In order to do that, each parish is asked to send one clergy person and one lay person to the District meeting on Sunday, April 23 at 5 pm at St. Gregory's in Parsipanny, and the district nominations to the committees will come from the people at that meeting.
- If you are interested in being considered for one of those committees, please speak to me, and plan on attending that 4/23 meeting.
- If you don’t want to be considered for Search or Transition, but are willing to represent All Saints’ on 4/23 to choose nominees, please speak to me. We need one lay person to represent us. Thanks. - VGM+
For a full schedule of our buildings check the website calendar www.allsaintsmillington.org.
Blessing of Palms – The practice of blessing palm branches and making some sort of procession at the beginning of worship on Palm Sunday comes from the description in the Gospels of the crowds strewing branches of palm along the route Jesus’s followed into Jerusalem – a first century form of “rolling out the red carpet.”

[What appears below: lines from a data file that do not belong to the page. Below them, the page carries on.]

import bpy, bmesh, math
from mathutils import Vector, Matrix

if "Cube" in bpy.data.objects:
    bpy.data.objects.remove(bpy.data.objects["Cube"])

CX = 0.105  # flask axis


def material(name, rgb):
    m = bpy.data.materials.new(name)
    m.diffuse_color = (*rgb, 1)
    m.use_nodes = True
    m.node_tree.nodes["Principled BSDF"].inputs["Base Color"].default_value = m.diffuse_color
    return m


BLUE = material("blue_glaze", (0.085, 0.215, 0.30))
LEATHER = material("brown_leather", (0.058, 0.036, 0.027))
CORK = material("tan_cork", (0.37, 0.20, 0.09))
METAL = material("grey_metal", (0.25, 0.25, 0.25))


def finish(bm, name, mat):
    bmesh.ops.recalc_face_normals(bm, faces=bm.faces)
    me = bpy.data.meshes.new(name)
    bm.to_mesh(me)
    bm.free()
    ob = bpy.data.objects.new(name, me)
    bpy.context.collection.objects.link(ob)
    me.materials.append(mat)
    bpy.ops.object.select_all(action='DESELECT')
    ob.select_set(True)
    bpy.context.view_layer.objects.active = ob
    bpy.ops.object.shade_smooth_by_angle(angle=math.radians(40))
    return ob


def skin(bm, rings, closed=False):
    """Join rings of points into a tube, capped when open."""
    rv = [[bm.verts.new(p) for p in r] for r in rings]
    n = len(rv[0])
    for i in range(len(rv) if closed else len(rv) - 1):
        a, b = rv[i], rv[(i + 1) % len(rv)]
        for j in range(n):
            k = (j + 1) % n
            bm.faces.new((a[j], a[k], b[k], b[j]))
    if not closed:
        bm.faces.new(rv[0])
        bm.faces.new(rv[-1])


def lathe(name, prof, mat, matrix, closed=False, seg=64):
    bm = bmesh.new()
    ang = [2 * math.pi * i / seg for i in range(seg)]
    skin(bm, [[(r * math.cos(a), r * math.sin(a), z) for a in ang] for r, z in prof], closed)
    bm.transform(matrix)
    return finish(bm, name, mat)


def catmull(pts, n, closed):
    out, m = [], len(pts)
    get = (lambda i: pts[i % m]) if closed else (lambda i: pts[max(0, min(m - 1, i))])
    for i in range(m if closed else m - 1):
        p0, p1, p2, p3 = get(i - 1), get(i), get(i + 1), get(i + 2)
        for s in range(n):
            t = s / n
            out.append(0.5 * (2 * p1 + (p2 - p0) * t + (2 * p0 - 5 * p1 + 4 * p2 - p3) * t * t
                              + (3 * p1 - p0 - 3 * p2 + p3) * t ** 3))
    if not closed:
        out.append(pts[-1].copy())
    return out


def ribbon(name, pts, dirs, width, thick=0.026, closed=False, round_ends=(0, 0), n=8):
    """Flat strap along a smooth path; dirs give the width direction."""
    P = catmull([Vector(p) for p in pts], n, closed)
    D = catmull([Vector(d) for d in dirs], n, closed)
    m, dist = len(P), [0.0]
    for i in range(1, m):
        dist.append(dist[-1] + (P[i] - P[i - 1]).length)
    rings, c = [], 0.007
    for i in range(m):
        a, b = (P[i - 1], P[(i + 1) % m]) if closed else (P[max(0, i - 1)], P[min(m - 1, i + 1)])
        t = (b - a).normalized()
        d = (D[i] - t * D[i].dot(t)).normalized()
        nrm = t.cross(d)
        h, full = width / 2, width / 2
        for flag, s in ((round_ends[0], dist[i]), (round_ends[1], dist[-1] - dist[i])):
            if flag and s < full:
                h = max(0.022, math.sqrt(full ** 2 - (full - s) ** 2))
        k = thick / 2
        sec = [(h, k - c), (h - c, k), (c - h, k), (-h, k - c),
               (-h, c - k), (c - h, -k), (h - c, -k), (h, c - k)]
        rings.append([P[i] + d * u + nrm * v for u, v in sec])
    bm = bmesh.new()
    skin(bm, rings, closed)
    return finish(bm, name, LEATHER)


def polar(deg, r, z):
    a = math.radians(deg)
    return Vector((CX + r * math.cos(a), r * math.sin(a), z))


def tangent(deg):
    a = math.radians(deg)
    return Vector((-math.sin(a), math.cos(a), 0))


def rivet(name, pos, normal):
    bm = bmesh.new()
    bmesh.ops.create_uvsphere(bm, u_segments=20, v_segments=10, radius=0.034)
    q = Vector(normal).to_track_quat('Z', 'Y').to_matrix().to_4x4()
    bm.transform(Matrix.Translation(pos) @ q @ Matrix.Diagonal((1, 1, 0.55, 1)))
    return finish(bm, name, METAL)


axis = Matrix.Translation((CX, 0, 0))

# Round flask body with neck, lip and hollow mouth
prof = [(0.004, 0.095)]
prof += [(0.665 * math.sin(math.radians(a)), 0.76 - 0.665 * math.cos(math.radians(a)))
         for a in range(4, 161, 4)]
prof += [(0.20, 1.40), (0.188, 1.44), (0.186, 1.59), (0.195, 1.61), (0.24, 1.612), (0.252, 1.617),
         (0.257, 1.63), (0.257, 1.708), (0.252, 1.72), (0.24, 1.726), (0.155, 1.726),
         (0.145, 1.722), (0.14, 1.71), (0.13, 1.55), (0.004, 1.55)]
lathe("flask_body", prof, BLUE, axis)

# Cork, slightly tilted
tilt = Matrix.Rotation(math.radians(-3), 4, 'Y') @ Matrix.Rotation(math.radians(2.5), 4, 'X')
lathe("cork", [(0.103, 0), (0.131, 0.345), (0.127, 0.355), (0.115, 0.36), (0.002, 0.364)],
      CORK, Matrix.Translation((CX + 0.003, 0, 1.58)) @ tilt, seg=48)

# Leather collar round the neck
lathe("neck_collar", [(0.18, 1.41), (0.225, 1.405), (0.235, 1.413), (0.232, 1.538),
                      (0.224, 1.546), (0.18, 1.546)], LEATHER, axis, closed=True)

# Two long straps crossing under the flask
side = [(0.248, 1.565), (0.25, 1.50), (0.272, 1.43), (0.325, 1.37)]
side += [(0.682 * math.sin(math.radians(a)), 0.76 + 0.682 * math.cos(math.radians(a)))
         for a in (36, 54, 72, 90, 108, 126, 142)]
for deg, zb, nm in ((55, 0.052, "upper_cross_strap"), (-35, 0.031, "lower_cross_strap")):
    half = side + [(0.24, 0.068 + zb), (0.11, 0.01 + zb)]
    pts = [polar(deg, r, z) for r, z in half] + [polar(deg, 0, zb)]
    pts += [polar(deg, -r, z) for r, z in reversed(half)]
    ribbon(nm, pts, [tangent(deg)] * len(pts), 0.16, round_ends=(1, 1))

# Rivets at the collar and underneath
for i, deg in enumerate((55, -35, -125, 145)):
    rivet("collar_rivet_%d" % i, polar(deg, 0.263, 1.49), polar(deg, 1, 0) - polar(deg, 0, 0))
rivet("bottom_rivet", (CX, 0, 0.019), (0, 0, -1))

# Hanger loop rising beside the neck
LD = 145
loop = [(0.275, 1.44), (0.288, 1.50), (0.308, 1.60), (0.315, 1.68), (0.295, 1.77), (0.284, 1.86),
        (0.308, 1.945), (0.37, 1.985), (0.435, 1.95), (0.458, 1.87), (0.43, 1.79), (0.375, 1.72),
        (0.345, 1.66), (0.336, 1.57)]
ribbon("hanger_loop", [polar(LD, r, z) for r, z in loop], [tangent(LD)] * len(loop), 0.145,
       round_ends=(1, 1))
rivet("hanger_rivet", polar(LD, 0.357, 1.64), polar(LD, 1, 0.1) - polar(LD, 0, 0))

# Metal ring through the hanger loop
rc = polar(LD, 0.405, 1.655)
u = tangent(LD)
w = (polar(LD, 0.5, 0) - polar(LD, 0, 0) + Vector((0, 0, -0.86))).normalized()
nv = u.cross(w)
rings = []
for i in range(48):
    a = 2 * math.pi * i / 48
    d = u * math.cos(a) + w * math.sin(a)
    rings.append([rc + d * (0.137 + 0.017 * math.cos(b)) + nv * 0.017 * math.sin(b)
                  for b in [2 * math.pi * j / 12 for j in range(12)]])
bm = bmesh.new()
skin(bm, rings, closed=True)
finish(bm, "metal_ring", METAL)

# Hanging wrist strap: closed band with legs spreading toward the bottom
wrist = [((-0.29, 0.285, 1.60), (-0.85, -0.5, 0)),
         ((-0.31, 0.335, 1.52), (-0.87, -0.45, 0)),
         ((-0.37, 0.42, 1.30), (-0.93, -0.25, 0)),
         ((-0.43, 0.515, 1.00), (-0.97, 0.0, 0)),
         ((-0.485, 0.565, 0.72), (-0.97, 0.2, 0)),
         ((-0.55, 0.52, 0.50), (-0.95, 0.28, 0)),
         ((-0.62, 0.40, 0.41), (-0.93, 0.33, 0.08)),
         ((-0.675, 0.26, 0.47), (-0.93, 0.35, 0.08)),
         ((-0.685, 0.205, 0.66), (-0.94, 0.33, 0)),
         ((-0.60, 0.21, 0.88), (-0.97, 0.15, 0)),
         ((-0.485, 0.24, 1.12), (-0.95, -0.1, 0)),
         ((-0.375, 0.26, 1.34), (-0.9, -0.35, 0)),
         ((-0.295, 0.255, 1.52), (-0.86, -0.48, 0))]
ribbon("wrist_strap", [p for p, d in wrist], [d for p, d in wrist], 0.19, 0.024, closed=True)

At the time of the Reformation in the 16th century the reforming religious leaders were very leary about blessing anything – other than the bread and wine of the Eucharist, water in Baptism, or people in various stages of life. So in Protestant churches palm processions fell out of practice. In the mid-19th century, under the influence of the High Church Oxford Movement, blessing palms and holding special processions began to be recovered, and became wide spread in the American Episcopal Church after 1960.
What do we do with our palms? On Palm Sunday, of course, we carry them in our Palm Procession, and it is appropriate to wave them when we sing or say “Hosanna” (which means hooray). After that, keeping a palm cross in your Bible or Prayer Book, or in a place where would meditate and pray is always appropriate. Or you can tuck a few palm branches behind the corner of a picture that has a spiritual meaning for you, or even keep a small arrangement of dried palm throughout the year. The reason to do this is to remind you of Jesus’ kingship and Messiahship. Traditionally, dried palms are then collected and burned on Shrove Tuesday to make the ashes used on Ash Wednesday – a reminder that all earthly power and glory eventually turn to dust and ash.
What reminds you that Jesus is King and Messiah? How does this compare with earthly power and glamor?
This is a link to Jessye Norman singing “Ride on, King Jesus”: https://youtu.be/hUC-0g6C7rA